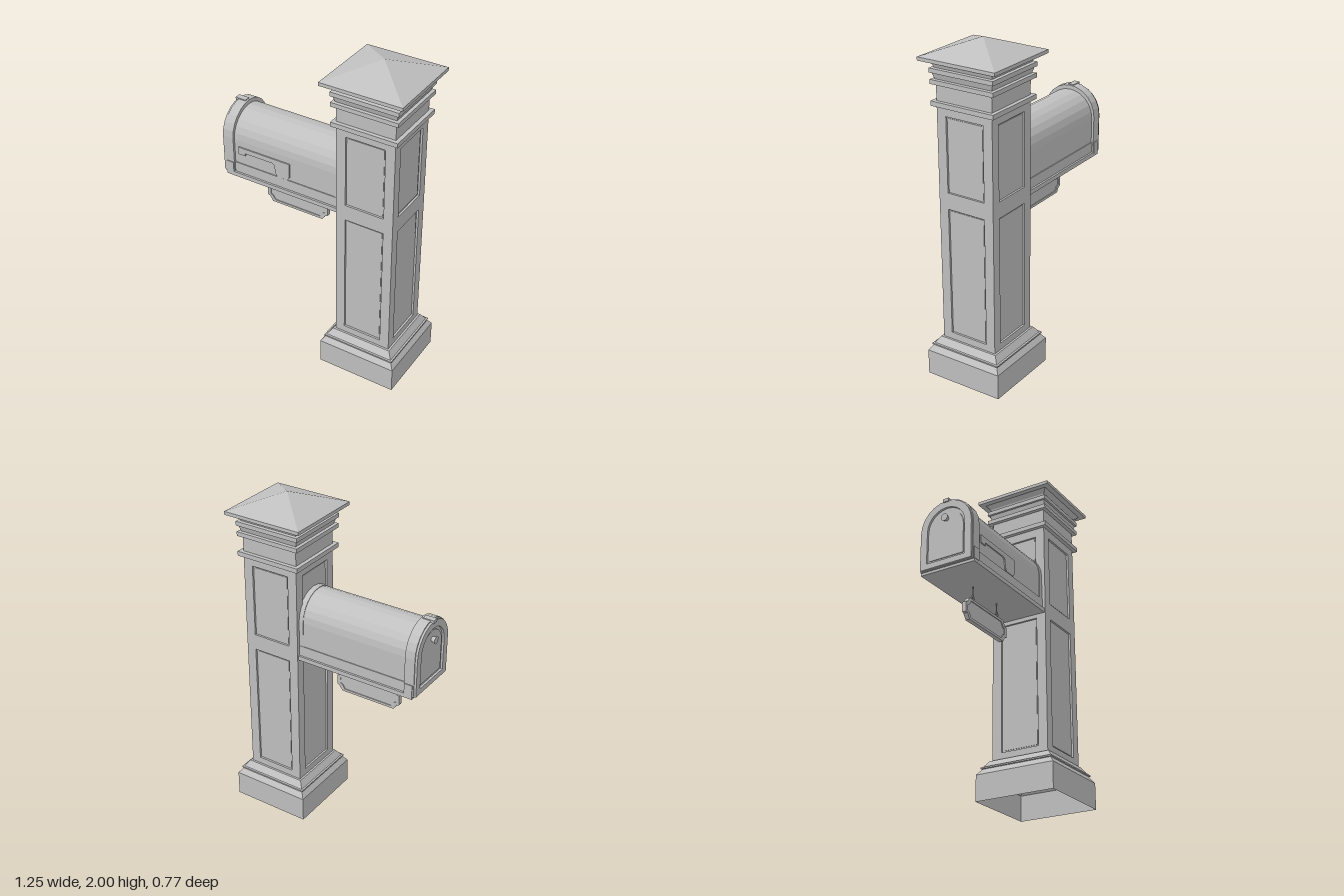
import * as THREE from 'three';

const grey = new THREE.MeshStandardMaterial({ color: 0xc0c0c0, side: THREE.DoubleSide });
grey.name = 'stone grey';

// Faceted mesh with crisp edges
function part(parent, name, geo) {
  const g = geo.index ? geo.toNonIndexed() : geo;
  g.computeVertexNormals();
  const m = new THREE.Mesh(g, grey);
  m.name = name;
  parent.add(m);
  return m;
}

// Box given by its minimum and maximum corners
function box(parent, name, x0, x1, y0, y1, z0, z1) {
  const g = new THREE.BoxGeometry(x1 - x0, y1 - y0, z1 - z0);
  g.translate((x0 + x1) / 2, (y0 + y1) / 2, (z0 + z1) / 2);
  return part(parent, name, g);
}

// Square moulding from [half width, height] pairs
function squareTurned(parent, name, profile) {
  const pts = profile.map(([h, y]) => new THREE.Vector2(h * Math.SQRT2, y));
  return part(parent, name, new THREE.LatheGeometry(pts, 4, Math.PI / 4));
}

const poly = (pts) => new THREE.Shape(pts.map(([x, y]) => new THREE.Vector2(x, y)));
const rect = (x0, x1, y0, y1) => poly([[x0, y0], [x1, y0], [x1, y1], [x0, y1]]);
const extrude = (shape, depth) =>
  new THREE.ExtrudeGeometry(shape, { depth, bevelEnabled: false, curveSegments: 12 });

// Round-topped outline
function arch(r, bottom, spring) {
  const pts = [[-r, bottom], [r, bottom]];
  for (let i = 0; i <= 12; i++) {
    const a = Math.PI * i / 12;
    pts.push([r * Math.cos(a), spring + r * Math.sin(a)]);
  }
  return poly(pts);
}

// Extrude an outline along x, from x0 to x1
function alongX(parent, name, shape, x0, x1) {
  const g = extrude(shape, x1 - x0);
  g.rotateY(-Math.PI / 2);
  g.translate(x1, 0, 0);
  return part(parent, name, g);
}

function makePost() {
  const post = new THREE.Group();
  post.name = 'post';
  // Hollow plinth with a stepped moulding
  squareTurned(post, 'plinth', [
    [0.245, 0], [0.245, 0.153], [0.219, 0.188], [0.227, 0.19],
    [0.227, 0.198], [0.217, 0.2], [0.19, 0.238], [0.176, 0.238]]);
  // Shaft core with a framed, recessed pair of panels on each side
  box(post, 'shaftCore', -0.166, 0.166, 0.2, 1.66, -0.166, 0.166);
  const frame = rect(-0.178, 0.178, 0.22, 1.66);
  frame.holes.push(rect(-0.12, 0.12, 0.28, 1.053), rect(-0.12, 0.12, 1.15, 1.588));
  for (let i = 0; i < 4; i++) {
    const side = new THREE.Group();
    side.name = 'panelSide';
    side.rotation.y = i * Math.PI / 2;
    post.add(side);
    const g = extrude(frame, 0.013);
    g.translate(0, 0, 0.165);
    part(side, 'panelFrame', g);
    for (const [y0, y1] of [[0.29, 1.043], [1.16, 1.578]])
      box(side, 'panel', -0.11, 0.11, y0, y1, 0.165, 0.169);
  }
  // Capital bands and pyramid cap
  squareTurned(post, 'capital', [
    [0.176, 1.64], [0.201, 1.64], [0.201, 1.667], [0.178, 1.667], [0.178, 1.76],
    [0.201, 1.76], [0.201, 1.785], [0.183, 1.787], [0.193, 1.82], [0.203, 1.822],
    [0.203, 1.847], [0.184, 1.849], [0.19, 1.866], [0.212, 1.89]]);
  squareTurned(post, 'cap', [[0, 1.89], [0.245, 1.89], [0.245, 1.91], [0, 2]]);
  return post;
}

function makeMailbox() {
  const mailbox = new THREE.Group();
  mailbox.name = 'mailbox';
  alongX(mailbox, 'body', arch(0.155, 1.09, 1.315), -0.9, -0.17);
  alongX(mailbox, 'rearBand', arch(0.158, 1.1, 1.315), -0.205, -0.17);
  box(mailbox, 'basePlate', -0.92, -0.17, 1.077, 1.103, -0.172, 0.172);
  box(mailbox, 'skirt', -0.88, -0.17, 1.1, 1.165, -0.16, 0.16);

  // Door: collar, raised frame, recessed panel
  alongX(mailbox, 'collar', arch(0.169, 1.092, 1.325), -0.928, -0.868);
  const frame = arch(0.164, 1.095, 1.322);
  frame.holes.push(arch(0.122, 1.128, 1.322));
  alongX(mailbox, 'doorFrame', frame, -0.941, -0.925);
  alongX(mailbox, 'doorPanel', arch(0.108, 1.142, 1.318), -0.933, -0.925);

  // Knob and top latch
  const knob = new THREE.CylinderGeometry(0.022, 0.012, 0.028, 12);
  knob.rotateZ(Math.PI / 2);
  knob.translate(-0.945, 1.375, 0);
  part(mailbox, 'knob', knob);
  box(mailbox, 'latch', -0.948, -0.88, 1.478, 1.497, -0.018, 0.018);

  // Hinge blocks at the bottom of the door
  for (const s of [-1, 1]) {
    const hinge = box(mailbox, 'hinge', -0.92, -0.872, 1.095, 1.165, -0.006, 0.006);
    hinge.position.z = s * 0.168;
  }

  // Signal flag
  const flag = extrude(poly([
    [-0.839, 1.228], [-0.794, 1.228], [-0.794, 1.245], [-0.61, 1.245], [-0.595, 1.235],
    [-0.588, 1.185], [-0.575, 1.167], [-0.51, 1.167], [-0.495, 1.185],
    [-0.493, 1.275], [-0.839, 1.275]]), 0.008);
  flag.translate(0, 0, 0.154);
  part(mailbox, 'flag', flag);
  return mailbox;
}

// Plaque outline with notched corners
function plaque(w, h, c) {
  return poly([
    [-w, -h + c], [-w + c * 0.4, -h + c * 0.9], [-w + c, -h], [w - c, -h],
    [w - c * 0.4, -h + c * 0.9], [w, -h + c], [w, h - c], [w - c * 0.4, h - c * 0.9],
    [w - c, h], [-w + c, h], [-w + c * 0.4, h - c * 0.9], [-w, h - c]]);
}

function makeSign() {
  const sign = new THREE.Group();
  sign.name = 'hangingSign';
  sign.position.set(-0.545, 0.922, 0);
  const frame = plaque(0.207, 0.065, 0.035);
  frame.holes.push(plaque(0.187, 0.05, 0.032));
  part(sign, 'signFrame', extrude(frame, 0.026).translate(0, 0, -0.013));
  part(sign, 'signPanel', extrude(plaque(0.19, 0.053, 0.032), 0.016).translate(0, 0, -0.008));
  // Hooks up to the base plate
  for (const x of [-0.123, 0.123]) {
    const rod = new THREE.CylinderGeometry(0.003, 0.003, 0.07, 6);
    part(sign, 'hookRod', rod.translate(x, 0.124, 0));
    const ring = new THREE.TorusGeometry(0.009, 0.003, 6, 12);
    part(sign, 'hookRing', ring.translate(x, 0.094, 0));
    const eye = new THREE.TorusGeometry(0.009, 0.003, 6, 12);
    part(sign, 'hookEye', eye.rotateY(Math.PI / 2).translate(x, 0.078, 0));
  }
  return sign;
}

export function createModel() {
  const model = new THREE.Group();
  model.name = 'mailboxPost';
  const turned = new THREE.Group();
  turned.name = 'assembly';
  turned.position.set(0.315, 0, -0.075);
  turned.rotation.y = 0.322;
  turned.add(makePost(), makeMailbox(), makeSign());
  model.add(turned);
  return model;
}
#####
What is required = Write out the entries again, word for word. No images.

Answer for the task =
import * as THREE from 'three';

const grey = new THREE.MeshStandardMaterial({ color: 0xc0c0c0, side: THREE.DoubleSide });
grey.name = 'stone grey';

// Faceted mesh with crisp edges
function part(parent, name, geo) {
  const g = geo.index ? geo.toNonIndexed() : geo;
  g.computeVertexNormals();
  const m = new THREE.Mesh(g, grey);
  m.name = name;
  parent.add(m);
  return m;
}

// Box given by its minimum and maximum corners
function box(parent, name, x0, x1, y0, y1, z0, z1) {
  const g = new THREE.BoxGeometry(x1 - x0, y1 - y0, z1 - z0);
  g.translate((x0 + x1) / 2, (y0 + y1) / 2, (z0 + z1) / 2);
  return part(parent, name, g);
}

// Square moulding from [half width, height] pairs
function squareTurned(parent, name, profile) {
  const pts = profile.map(([h, y]) => new THREE.Vector2(h * Math.SQRT2, y));
  return part(parent, name, new THREE.LatheGeometry(pts, 4, Math.PI / 4));
}

const poly = (pts) => new THREE.Shape(pts.map(([x, y]) => new THREE.Vector2(x, y)));
const rect = (x0, x1, y0, y1) => poly([[x0, y0], [x1, y0], [x1, y1], [x0, y1]]);
const extrude = (shape, depth) =>
  new THREE.ExtrudeGeometry(shape, { depth, bevelEnabled: false, curveSegments: 12 });

// Round-topped outline
function arch(r, bottom, spring) {
  const pts = [[-r, bottom], [r, bottom]];
  for (let i = 0; i <= 12; i++) {
    const a = Math.PI * i / 12;
    pts.push([r * Math.cos(a), spring + r * Math.sin(a)]);
  }
  return poly(pts);
}

// Extrude an outline along x, from x0 to x1
function alongX(parent, name, shape, x0, x1) {
  const g = extrude(shape, x1 - x0);
  g.rotateY(-Math.PI / 2);
  g.translate(x1, 0, 0);
  return part(parent, name, g);
}

function makePost() {
  const post = new THREE.Group();
  post.name = 'post';
  // Hollow plinth with a stepped moulding
  squareTurned(post, 'plinth', [
    [0.245, 0], [0.245, 0.153], [0.219, 0.188], [0.227, 0.19],
    [0.227, 0.198], [0.217, 0.2], [0.19, 0.238], [0.176, 0.238]]);
  // Shaft core with a framed, recessed pair of panels on each side
  box(post, 'shaftCore', -0.166, 0.166, 0.2, 1.66, -0.166, 0.166);
  const frame = rect(-0.178, 0.178, 0.22, 1.66);
  frame.holes.push(rect(-0.12, 0.12, 0.28, 1.053), rect(-0.12, 0.12, 1.15, 1.588));
  for (let i = 0; i < 4; i++) {
    const side = new THREE.Group();
    side.name = 'panelSide';
    side.rotation.y = i * Math.PI / 2;
    post.add(side);
    const g = extrude(frame, 0.013);
    g.translate(0, 0, 0.165);
    part(side, 'panelFrame', g);
    for (const [y0, y1] of [[0.29, 1.043], [1.16, 1.578]])
      box(side, 'panel', -0.11, 0.11, y0, y1, 0.165, 0.169);
  }
  // Capital bands and pyramid cap
  squareTurned(post, 'capital', [
    [0.176, 1.64], [0.201, 1.64], [0.201, 1.667], [0.178, 1.667], [0.178, 1.76],
    [0.201, 1.76], [0.201, 1.785], [0.183, 1.787], [0.193, 1.82], [0.203, 1.822],
    [0.203, 1.847], [0.184, 1.849], [0.19, 1.866], [0.212, 1.89]]);
  squareTurned(post, 'cap', [[0, 1.89], [0.245, 1.89], [0.245, 1.91], [0, 2]]);
  return post;
}

function makeMailbox() {
  const mailbox = new THREE.Group();
  mailbox.name = 'mailbox';
  alongX(mailbox, 'body', arch(0.155, 1.09, 1.315), -0.9, -0.17);
  alongX(mailbox, 'rearBand', arch(0.158, 1.1, 1.315), -0.205, -0.17);
  box(mailbox, 'basePlate', -0.92, -0.17, 1.077, 1.103, -0.172, 0.172);
  box(mailbox, 'skirt', -0.88, -0.17, 1.1, 1.165, -0.16, 0.16);

  // Door: collar, raised frame, recessed panel
  alongX(mailbox, 'collar', arch(0.169, 1.092, 1.325), -0.928, -0.868);
  const frame = arch(0.164, 1.095, 1.322);
  frame.holes.push(arch(0.122, 1.128, 1.322));
  alongX(mailbox, 'doorFrame', frame, -0.941, -0.925);
  alongX(mailbox, 'doorPanel', arch(0.108, 1.142, 1.318), -0.933, -0.925);

  // Knob and top latch
  const knob = new THREE.CylinderGeometry(0.022, 0.012, 0.028, 12);
  knob.rotateZ(Math.PI / 2);
  knob.translate(-0.945, 1.375, 0);
  part(mailbox, 'knob', knob);
  box(mailbox, 'latch', -0.948, -0.88, 1.478, 1.497, -0.018, 0.018);

  // Hinge blocks at the bottom of the door
  for (const s of [-1, 1]) {
    const hinge = box(mailbox, 'hinge', -0.92, -0.872, 1.095, 1.165, -0.006, 0.006);
    hinge.position.z = s * 0.168;
  }

  // Signal flag
  const flag = extrude(poly([
    [-0.839, 1.228], [-0.794, 1.228], [-0.794, 1.245], [-0.61, 1.245], [-0.595, 1.235],
    [-0.588, 1.185], [-0.575, 1.167], [-0.51, 1.167], [-0.495, 1.185],
    [-0.493, 1.275], [-0.839, 1.275]]), 0.008);
  flag.translate(0, 0, 0.154);
  part(mailbox, 'flag', flag);
  return mailbox;
}

// Plaque outline with notched corners
function plaque(w, h, c) {
  return poly([
    [-w, -h + c], [-w + c * 0.4, -h + c * 0.9], [-w + c, -h], [w - c, -h],
    [w - c * 0.4, -h + c * 0.9], [w, -h + c], [w, h - c], [w - c * 0.4, h - c * 0.9],
    [w - c, h], [-w + c, h], [-w + c * 0.4, h - c * 0.9], [-w, h - c]]);
}

function makeSign() {
  const sign = new THREE.Group();
  sign.name = 'hangingSign';
  sign.position.set(-0.545, 0.922, 0);
  const frame = plaque(0.207, 0.065, 0.035);
  frame.holes.push(plaque(0.187, 0.05, 0.032));
  part(sign, 'signFrame', extrude(frame, 0.026).translate(0, 0, -0.013));
  part(sign, 'signPanel', extrude(plaque(0.19, 0.053, 0.032), 0.016).translate(0, 0, -0.008));
  // Hooks up to the base plate
  for (const x of [-0.123, 0.123]) {
    const rod = new THREE.CylinderGeometry(0.003, 0.003, 0.07, 6);
    part(sign, 'hookRod', rod.translate(x, 0.124, 0));
    const ring = new THREE.TorusGeometry(0.009, 0.003, 6, 12);
    part(sign, 'hookRing', ring.translate(x, 0.094, 0));
    const eye = new THREE.TorusGeometry(0.009, 0.003, 6, 12);
    part(sign, 'hookEye', eye.rotateY(Math.PI / 2).translate(x, 0.078, 0));
  }
  return sign;
}

export function createModel() {
  const model = new THREE.Group();
  model.name = 'mailboxPost';
  const turned = new THREE.Group();
  turned.name = 'assembly';
  turned.position.set(0.315, 0, -0.075);
  turned.rotation.y = 0.322;
  turned.add(makePost(), makeMailbox(), makeSign());
  model.add(turned);
  return model;
}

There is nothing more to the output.